### Task data
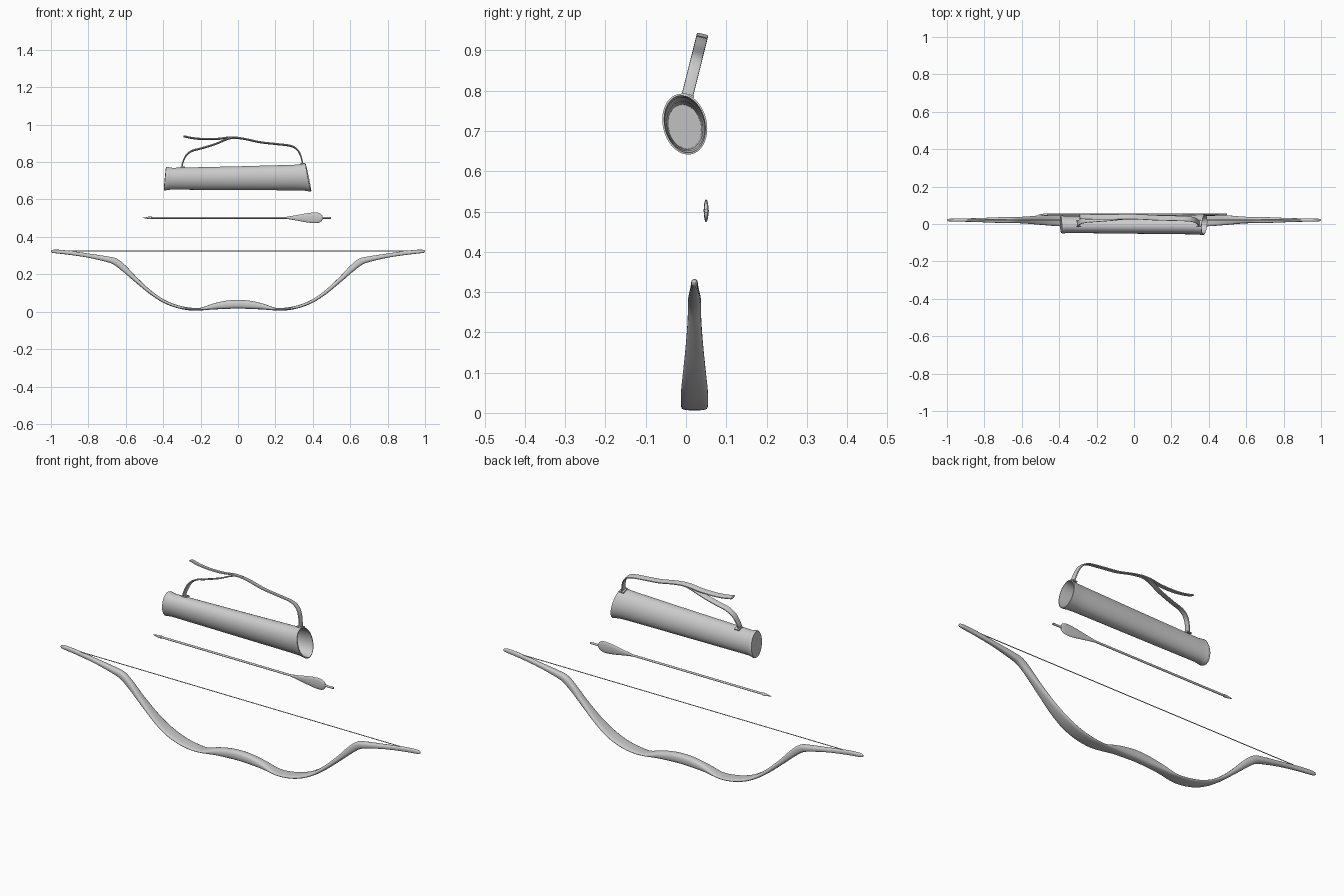
import bpy, bmesh, math
from mathutils import Vector, Matrix

if "Cube" in bpy.data.objects:
    bpy.data.objects.remove(bpy.data.objects["Cube"])


def spline(keys, steps):
    """Catmull-Rom interpolation through tuples of any length."""
    pts = [Vector(k) for k in keys]
    ext = [2 * pts[0] - pts[1]] + pts + [2 * pts[-1] - pts[-2]]
    out = []
    for i in range(1, len(ext) - 2):
        a, b, c, d = ext[i - 1:i + 3]
        for s in range(steps):
            t = s / steps
            out.append(0.5 * (2 * b + (c - a) * t + (2 * a - 5 * b + 4 * c - d) * t ** 2
                              + (3 * b - a - 3 * c + d) * t ** 3))
    return out + [pts[-1]]


def section(n, power=1.0):
    """Unit rounded outline; power below 1 makes it boxier."""
    f = lambda v: math.copysign(abs(v) ** power, v)
    return [(f(math.cos(2 * math.pi * i / n)), f(math.sin(2 * math.pi * i / n))) for i in range(n)]


def loft(name, rings, angle=40):
    """Skin a list of point rings and cap both ends."""
    bm = bmesh.new()
    vr = [[bm.verts.new(p) for p in r] for r in rings]
    n = len(rings[0])
    for a, b in zip(vr, vr[1:]):
        for i in range(n):
            j = (i + 1) % n
            bm.faces.new((a[i], a[j], b[j], b[i]))
    bm.faces.new(vr[0][::-1])
    bm.faces.new(vr[-1])
    bmesh.ops.recalc_face_normals(bm, faces=bm.faces)
    me = bpy.data.meshes.new(name)
    bm.to_mesh(me)
    bm.free()
    ob = bpy.data.objects.new(name, me)
    bpy.context.collection.objects.link(ob)
    bpy.context.view_layer.objects.active = ob
    ob.select_set(True)
    bpy.ops.object.shade_smooth_by_angle(angle=math.radians(angle))
    ob.select_set(False)
    return ob


def sweep(name, path, side, outline, angle=40):
    """path items: (point, half width along side, half thickness)."""
    rings = []
    for i, (p, w, t) in enumerate(path):
        tan = (path[min(i + 1, len(path) - 1)][0] - path[max(i - 1, 0)][0]).normalized()
        nor = tan.cross(side).normalized()
        rings.append([p + side * (u * w) + nor * (v * t) for u, v in outline])
    return loft(name, rings, angle)


Y = Vector((0, 1, 0))

# Bow: x, z, half width, half thickness from grip to tip, mirrored
half = [(0, .040, .022, .023), (.06, .037, .022, .022), (.13, .028, .024, .016),
        (.20, .014, .029, .007), (.26, .015, .033, .0075), (.33, .029, .034, .008),
        (.40, .058, .033, .0085), (.47, .105, .028, .0095), (.55, .175, .021, .0125),
        (.61, .232, .017, .017), (.655, .267, .0165, .018), (.70, .281, .016, .015),
        (.80, .300, .012, .011), (.90, .315, .009, .011), (.97, .322, .008, .010),
        (.993, .3225, .006, .0075), (1.0, .3225, .002, .003)]
keys = [(-x, z, w, t) for x, z, w, t in half[:0:-1]] + half
sweep("bow", [(Vector((x, .021, z)), w, t) for x, z, w, t in spline(keys, 4)], Y, section(20, .75), 50)

# Bowstring
sweep("bowstring", [(Vector((x, .021, .324)), .002, .002) for x in (-.96, 0, .96)], Y, section(8))

# Arrow: shaft with nock, point, leaf-shaped vane
def arrow_part(name, prof, n=12):
    sweep(name, [(Vector((x, .05, .502)), w, t) for x, w, t in prof], Y, section(n))

arrow_part("arrow_shaft", [(-.47, .005, .005), (0, .005, .005), (.497, .005, .005)])
arrow_part("arrow_point", [(-.51, .0005, .0005), (-.48, .006, .006), (-.462, .007, .007), (-.46, .005, .005)])
arrow_part("arrow_fletching", spline([(.25, .004, .004), (.30, .005, .012), (.36, .006, .023),
                                      (.40, .006, .028), (.43, .006, .027), (.448, .005, .016),
                                      (.452, .004, .004)], 3), 16)

# Quiver: tilted oval tube, flared rims, open on the right
roll = Matrix.Rotation(math.radians(13), 3, 'X')

def oval(x, w, h, cz, lean):
    ring = []
    for u, v in section(40):
        p = roll @ Vector((0, u * w, v * h))
        ring.append((x + lean * v, -.003 + p.y, cz + p.z))
    return ring

tube = [(-.391, .043, .062, .711, .006), (-.385, .047, .0645, .711, .006),
        (-.375, .046, .062, .711, .006), (-.355, .044, .059, .711, .005),
        (0, .048, .064, .714, 0), (.30, .051, .069, .717, -.012), (.345, .052, .071, .717, -.014),
        (.370, .0545, .076, .717, -.015), (.376, .0545, .0765, .717, -.015),
        (.377, .050, .072, .717, -.015), (.345, .048, .067, .717, -.014),
        (0, .044, .060, .714, 0), (-.37, .040, .055, .711, .006)]
loft("quiver", [oval(*r) for r in tube])

# Strap: long ribbon plus loose tail, both lying in a leaning plane
lean_side = Vector((0, .97, -.24)).normalized()

def ribbon(name, pts):
    path = [(Vector((x, .004 + (z - .79) * .25, z)), .0145, .0035) for x, z in spline(pts, 5)]
    sweep(name, path, lean_side, section(12, .45), 35)

ribbon("strap", [(-.300, .768), (-.296, .795), (-.278, .835), (-.245, .86), (-.19, .875),
                 (-.12, .897), (-.06, .922), (-.02, .930), (.04, .923), (.12, .906),
                 (.21, .896), (.28, .887), (.315, .868), (.335, .835), (.348, .783)])
ribbon("strap_tail", [(-.29, .938), (-.24, .928), (-.18, .923), (-.11, .924), (-.05, .931), (.0, .930)])

# Strap anchors on the quiver
for name, x, z in (("left_strap_anchor", -.295, .771), ("right_strap_anchor", .347, .788)):
    sweep(name, [(Vector((x + d, .004, z)), .017, .004) for d in (-.012, .012)], lean_side, section(12, .5))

### Directions
Search the entries for "range" and copy out each line that has it.

### Solution below
    for i in range(1, len(ext) - 2):
        for s in range(steps):
    return [(f(math.cos(2 * math.pi * i / n)), f(math.sin(2 * math.pi * i / n))) for i in range(n)]
        for i in range(n):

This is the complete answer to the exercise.